Exercise description
In the material below, find the line that contains "pos.push(x, y, z);" and the line that contains "const skin = mat('skin", then write out exactly those two lines and everything between them.

★ ★ ★ ★ ★ ★ ★

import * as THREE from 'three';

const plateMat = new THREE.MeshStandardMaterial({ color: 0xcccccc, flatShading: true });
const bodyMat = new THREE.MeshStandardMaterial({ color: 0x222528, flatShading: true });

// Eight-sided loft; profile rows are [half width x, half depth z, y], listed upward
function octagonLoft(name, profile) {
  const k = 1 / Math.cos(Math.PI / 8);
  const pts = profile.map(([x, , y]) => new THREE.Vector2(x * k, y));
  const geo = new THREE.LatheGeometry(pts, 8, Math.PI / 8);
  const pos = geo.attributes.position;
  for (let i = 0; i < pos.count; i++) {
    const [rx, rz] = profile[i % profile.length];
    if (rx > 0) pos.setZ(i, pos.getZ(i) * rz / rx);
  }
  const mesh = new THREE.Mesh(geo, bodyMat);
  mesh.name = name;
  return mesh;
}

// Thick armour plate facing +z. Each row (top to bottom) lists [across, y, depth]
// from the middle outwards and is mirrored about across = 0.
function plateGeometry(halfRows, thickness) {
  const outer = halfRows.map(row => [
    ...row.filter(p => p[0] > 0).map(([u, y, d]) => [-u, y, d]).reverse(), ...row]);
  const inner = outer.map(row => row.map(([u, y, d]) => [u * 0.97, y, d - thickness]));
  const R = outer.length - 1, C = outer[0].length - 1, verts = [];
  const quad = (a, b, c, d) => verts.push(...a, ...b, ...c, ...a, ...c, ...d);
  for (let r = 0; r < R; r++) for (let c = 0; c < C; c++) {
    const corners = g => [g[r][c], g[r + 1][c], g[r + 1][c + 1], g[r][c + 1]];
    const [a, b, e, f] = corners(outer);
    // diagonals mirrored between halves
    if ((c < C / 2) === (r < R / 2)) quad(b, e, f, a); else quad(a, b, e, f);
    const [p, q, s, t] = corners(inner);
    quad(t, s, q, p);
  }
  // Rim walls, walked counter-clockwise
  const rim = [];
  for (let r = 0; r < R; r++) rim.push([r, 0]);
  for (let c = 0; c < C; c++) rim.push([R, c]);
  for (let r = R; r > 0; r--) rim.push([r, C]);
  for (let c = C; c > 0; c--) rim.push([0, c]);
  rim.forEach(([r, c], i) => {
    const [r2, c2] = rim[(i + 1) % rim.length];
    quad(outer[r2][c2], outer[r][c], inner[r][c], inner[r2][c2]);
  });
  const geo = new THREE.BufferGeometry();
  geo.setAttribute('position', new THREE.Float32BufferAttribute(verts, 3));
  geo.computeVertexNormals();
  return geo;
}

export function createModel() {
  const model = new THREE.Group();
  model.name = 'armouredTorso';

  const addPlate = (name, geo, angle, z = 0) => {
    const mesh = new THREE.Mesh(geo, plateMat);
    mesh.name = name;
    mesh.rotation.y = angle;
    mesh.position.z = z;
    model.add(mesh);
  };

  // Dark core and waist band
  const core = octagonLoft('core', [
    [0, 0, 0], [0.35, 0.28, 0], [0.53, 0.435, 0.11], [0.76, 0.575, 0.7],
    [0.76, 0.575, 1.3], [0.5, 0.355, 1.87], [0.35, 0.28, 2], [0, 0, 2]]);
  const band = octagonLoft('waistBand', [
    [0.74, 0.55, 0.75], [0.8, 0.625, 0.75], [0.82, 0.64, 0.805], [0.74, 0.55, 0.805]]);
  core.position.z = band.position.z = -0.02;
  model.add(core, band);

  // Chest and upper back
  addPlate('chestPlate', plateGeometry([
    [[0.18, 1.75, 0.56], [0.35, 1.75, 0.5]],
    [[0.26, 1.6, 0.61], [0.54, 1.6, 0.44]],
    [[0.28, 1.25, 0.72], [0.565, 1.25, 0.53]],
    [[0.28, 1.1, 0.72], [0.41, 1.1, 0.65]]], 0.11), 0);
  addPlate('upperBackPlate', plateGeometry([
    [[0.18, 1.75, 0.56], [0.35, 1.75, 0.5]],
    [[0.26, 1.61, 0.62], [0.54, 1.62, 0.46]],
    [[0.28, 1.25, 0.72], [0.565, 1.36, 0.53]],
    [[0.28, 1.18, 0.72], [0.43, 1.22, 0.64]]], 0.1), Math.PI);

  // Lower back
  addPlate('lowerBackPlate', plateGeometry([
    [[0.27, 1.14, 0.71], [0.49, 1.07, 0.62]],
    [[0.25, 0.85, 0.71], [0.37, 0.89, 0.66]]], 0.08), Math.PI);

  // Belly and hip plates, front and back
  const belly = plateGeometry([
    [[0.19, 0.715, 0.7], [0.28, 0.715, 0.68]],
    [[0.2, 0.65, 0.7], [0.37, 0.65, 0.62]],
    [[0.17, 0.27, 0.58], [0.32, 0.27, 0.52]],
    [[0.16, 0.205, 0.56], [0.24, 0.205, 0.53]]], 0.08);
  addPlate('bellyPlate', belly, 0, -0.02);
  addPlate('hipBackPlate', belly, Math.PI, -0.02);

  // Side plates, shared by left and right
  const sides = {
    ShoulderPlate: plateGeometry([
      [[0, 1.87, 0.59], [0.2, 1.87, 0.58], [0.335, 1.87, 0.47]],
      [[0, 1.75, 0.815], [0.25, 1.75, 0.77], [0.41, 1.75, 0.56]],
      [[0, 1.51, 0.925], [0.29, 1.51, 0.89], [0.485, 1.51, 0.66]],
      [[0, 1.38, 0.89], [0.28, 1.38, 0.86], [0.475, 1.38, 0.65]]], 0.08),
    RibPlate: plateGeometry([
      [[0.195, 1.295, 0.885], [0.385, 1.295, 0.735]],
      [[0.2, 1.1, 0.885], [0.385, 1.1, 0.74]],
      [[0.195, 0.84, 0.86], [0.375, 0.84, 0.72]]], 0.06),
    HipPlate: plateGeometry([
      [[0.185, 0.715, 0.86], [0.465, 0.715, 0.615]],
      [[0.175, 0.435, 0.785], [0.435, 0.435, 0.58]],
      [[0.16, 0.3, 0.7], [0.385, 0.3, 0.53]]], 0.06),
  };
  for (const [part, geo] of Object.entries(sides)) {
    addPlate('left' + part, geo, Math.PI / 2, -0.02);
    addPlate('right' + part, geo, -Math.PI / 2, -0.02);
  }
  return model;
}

★ ★ ★ ★ ★ ★ ★

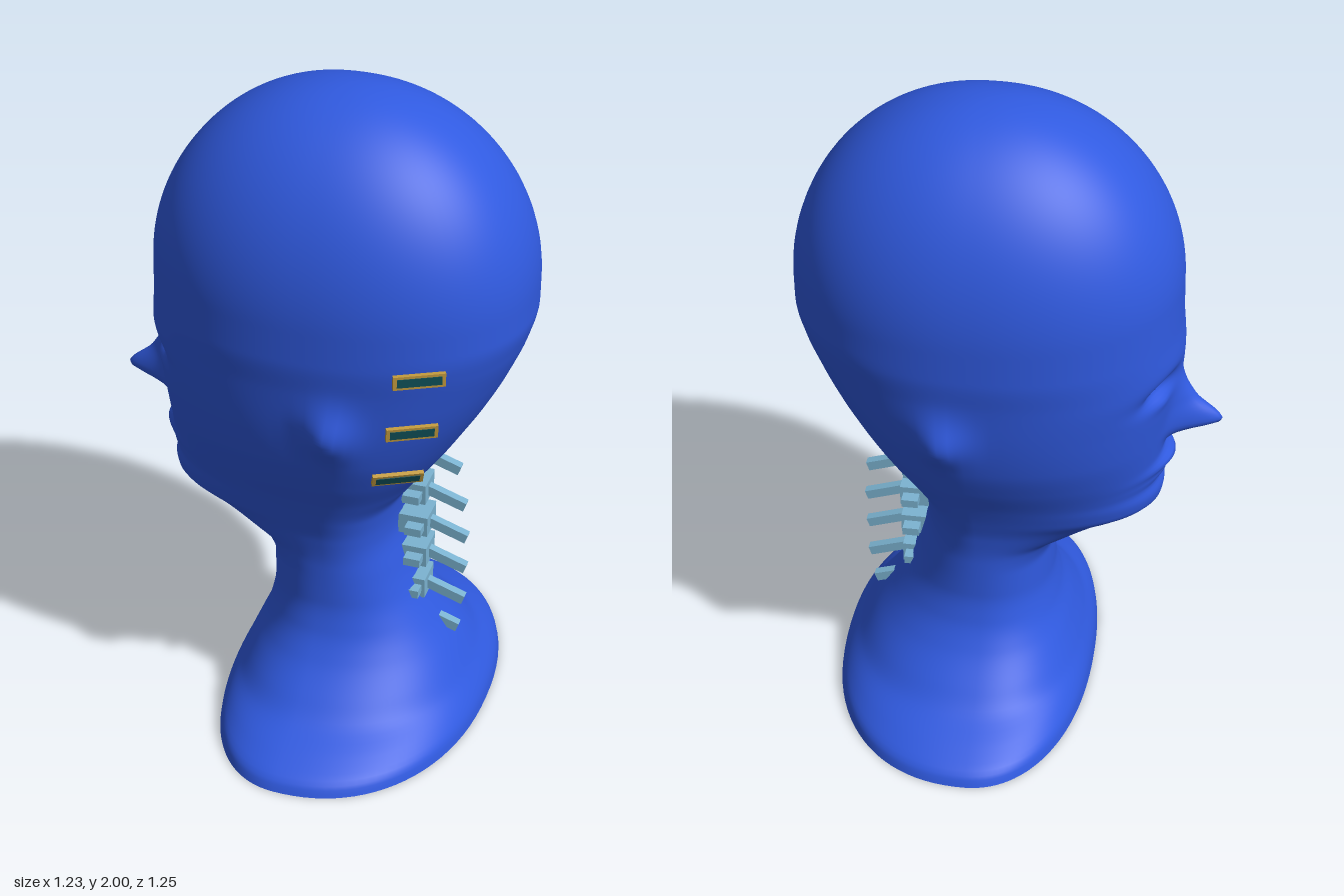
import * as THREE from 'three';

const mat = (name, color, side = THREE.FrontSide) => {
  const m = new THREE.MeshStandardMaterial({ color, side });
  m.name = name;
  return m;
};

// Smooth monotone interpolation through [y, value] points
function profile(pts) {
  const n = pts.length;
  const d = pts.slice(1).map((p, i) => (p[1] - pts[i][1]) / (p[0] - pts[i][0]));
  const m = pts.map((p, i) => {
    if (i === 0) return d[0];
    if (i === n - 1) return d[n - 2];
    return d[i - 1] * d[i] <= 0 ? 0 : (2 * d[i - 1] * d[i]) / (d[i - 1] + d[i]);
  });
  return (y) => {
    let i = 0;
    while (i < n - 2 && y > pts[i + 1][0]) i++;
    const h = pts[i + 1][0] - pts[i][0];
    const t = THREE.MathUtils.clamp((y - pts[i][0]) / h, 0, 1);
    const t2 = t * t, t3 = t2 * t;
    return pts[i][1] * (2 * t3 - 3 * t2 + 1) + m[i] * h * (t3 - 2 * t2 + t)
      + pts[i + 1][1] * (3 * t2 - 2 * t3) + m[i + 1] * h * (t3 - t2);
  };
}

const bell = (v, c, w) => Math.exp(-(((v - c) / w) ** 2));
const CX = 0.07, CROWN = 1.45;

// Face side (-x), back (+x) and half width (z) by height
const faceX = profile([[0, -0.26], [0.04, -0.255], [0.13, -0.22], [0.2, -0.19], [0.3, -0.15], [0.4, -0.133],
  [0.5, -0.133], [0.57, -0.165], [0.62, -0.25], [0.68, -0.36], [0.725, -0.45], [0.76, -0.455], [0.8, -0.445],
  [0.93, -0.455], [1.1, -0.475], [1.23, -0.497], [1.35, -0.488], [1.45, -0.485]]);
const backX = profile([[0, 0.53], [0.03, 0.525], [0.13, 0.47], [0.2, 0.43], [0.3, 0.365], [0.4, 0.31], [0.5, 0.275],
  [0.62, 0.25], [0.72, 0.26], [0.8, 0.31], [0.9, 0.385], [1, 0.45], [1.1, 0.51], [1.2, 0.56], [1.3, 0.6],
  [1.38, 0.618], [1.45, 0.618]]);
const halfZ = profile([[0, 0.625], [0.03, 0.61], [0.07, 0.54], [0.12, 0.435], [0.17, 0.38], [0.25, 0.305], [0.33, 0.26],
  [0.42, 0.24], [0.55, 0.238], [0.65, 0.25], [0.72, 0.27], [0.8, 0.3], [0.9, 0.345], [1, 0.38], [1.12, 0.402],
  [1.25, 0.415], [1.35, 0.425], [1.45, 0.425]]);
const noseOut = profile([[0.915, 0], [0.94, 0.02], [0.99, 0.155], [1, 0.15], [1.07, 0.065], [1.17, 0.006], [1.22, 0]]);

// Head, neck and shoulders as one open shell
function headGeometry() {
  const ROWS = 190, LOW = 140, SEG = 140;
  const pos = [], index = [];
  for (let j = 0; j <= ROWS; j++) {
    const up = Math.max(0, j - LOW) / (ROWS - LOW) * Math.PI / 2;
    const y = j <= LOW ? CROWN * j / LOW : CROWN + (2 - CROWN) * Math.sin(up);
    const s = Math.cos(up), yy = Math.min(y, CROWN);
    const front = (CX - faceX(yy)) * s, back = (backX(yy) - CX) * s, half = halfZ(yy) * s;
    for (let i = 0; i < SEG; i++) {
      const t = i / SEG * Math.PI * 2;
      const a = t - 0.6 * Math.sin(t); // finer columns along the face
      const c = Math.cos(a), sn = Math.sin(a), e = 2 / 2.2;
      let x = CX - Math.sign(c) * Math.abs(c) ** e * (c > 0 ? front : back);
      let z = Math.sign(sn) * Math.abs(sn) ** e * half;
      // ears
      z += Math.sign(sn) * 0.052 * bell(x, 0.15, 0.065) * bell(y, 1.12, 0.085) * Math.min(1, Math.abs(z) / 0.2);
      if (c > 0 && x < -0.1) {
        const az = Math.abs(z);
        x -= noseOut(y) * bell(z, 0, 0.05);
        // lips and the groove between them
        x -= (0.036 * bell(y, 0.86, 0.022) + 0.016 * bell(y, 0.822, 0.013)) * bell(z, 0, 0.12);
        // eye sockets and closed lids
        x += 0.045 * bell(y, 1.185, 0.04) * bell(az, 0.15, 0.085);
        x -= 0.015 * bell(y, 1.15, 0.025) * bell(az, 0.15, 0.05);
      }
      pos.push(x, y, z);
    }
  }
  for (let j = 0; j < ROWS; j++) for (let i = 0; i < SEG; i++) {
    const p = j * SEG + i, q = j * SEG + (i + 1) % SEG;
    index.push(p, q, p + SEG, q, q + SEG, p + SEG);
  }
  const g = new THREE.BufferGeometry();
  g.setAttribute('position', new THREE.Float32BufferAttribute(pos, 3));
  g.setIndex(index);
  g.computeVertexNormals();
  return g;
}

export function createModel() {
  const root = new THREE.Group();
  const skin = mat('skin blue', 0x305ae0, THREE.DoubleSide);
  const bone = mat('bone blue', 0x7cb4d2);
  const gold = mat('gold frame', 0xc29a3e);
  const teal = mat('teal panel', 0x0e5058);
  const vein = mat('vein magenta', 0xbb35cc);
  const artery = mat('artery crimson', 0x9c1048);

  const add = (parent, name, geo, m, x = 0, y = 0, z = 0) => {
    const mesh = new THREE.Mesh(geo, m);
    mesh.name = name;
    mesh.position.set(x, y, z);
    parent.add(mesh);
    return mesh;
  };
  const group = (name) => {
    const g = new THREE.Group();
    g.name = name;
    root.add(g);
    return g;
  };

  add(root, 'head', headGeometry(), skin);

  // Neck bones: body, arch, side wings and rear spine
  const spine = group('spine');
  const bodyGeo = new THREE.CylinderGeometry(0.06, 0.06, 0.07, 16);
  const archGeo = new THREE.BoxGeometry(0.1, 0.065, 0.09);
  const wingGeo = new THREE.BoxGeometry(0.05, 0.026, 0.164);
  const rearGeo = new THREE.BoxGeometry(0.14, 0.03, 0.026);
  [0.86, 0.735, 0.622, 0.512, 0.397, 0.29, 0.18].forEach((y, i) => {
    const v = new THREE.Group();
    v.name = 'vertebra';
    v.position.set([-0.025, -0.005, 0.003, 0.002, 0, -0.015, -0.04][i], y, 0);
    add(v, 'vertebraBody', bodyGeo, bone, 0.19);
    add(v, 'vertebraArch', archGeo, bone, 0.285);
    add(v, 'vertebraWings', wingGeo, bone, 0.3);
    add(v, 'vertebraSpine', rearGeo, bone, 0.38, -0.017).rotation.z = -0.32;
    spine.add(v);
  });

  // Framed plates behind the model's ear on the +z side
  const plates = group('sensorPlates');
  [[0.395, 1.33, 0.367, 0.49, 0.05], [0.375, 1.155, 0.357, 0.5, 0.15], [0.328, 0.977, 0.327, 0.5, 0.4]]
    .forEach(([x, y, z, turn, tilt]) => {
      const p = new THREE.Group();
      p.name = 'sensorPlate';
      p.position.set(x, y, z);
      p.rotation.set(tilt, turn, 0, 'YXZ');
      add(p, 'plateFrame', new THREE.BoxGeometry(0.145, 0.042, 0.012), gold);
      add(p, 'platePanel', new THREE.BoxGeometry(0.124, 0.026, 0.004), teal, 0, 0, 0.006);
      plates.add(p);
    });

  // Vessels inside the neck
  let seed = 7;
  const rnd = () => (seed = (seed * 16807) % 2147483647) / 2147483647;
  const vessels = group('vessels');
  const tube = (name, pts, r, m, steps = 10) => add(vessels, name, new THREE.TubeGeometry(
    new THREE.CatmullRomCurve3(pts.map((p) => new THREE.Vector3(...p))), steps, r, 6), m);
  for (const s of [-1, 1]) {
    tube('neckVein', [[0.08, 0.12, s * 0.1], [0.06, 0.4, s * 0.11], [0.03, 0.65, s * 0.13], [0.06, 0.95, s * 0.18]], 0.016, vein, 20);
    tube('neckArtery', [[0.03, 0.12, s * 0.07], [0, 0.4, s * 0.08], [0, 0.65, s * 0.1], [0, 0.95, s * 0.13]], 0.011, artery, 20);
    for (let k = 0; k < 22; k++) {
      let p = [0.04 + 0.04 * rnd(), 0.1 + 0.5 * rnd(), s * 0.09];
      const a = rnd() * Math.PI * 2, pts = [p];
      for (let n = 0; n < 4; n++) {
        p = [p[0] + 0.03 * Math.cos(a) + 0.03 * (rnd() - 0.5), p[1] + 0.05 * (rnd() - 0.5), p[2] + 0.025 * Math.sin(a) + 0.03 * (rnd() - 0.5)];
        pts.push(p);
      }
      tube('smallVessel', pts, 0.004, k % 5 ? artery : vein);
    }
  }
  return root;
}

★ ★ ★ ★ ★ ★ ★

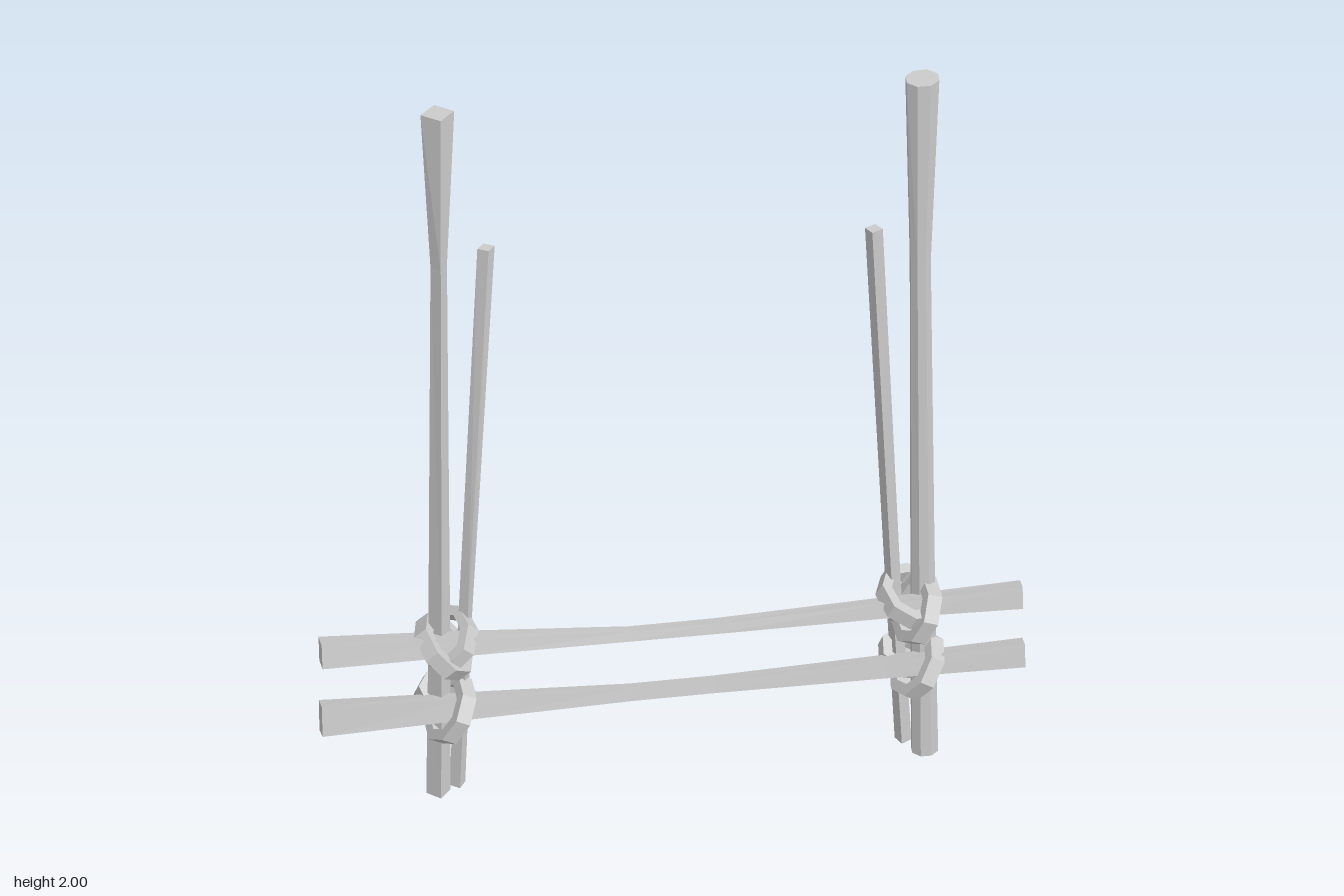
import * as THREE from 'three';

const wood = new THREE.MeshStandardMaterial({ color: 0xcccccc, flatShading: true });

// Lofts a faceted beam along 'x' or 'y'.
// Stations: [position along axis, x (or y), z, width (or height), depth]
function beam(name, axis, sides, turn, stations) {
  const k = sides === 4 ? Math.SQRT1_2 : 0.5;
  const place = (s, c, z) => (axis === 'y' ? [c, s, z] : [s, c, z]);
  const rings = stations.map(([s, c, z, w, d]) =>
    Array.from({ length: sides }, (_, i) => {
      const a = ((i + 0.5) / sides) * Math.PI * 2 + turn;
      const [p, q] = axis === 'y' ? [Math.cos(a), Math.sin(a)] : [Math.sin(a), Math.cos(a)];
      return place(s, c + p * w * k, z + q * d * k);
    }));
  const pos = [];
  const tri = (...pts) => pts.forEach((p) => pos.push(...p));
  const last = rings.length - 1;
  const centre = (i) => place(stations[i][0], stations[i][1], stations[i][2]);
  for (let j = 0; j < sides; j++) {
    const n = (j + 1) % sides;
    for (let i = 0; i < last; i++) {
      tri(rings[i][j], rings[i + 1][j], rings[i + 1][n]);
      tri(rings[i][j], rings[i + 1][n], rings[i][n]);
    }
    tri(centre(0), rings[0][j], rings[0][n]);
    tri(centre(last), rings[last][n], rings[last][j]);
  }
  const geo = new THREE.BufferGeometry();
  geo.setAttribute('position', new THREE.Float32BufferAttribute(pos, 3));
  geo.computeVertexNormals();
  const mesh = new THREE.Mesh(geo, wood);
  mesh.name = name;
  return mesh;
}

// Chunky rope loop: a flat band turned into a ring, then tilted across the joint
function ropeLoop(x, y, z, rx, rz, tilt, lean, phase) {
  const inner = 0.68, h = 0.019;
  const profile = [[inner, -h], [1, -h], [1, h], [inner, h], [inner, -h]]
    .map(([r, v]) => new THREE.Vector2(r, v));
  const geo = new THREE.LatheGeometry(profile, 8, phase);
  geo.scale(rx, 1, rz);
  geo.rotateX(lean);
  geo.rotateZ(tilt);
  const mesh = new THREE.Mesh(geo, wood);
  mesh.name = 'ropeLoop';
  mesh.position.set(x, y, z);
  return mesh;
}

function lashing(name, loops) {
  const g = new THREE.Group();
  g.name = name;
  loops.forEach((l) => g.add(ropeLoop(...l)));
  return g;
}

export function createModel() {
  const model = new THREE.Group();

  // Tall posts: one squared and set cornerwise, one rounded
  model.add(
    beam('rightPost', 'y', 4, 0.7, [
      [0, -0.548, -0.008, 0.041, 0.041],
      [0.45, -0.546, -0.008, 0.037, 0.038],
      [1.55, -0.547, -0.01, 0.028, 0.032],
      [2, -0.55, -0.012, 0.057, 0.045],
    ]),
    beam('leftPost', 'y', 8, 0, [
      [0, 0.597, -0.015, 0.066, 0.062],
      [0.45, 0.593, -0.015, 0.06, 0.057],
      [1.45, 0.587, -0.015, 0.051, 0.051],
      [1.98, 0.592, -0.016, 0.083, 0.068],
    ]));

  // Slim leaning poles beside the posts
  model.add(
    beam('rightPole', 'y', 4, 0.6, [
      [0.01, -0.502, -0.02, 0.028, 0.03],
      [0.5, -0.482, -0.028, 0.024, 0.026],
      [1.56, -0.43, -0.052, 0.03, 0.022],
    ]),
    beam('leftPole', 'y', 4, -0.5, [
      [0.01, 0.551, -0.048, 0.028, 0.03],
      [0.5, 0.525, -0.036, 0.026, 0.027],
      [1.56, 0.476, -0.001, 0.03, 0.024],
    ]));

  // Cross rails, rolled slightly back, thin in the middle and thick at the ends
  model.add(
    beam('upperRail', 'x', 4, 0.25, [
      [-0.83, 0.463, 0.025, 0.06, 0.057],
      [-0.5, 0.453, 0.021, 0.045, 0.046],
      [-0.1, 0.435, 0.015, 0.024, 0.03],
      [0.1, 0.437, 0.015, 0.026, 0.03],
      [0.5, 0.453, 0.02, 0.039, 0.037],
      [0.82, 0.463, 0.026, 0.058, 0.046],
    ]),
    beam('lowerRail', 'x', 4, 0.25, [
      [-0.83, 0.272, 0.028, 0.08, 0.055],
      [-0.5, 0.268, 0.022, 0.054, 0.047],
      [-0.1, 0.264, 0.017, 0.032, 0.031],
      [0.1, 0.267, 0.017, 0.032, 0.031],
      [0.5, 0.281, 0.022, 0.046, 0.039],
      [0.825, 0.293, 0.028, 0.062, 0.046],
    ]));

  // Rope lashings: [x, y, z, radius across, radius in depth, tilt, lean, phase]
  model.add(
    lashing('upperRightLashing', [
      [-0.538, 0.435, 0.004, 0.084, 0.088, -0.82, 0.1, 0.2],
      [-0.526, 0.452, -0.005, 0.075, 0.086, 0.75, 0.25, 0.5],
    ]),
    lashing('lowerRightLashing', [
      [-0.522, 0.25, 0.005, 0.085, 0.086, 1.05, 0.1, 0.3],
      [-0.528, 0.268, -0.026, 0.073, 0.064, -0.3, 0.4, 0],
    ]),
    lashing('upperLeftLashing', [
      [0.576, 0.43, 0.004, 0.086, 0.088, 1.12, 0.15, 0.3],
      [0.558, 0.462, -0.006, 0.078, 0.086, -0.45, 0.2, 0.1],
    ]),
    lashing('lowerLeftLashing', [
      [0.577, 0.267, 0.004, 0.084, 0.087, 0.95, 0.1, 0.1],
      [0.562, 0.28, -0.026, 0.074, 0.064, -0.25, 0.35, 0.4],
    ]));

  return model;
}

★ ★ ★ ★ ★ ★ ★

Answer space
      pos.push(x, y, z);
    }
  }
  for (let j = 0; j < ROWS; j++) for (let i = 0; i < SEG; i++) {
    const p = j * SEG + i, q = j * SEG + (i + 1) % SEG;
    index.push(p, q, p + SEG, q, q + SEG, p + SEG);
  }
  const g = new THREE.BufferGeometry();
  g.setAttribute('position', new THREE.Float32BufferAttribute(pos, 3));
  g.setIndex(index);
  g.computeVertexNormals();
  return g;
}

export function createModel() {
  const root = new THREE.Group();
  const skin = mat('skin blue', 0x305ae0, THREE.DoubleSide);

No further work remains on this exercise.